This former courthouse, now a museum, presides serenely over a quiet town square. But in the nineteenth century, controversy raged around Durand’s status as county seat. There was nothing unusual about towns battling for a county seat, but in S-shaped Pepin County, where no community could claim a central location, the fight was especially bitter. In 1861, amid charges of election fraud, Durand seized the honor from the village of Pepin and, to cement its claim, built this courthouse in 1874. The civic leaders’ ploy initially failed, however, for in 1881 another election moved the seat to nearby Arkansaw. But Durand still had this building, a proper courthouse, while Arkansaw had only temporary office facilities. In 1886, voters decided to save the expense of a new courthouse, and Durand has been the county seat ever since.

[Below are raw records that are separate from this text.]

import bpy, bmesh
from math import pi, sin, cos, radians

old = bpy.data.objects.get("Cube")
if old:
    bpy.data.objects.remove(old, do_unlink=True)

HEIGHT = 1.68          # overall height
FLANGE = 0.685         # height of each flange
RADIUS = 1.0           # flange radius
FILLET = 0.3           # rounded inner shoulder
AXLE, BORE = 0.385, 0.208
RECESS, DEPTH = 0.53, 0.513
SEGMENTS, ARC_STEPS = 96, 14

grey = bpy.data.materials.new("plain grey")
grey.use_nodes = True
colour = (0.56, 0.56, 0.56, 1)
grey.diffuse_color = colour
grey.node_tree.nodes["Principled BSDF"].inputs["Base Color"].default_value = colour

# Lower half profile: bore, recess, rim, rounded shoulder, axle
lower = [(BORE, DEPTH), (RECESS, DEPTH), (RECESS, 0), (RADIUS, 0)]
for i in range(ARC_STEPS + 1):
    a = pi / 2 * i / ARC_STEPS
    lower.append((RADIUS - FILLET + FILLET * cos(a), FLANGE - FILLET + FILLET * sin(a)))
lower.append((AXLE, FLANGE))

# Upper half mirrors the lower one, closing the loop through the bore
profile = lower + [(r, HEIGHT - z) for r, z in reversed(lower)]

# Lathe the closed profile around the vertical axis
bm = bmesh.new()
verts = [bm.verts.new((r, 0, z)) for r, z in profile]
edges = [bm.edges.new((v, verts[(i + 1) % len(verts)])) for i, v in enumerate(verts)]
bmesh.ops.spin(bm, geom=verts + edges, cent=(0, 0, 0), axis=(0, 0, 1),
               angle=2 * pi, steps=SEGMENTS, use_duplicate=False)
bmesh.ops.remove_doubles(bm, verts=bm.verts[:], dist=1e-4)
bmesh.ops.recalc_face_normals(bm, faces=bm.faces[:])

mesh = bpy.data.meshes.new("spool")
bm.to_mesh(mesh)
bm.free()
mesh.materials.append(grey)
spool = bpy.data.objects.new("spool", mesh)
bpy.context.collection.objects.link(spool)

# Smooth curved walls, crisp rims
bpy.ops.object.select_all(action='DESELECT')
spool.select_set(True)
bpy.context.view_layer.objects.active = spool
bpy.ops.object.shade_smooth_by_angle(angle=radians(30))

The building is a charming structure, one of only two Greek Revival courthouses left in the state. Its temple front of four Doric columns rises two stories to support a colossal pediment. A blind lunette pierces the pediment, echoing the fanlight over the double-door entrance below. Atop the roof, a square belfry with louvered openings makes the building look a bit front-heavy. Unfortunately, aluminum siding has replaced the original clapboard, and segmental-arched window hoods have given way to simple wooden frames.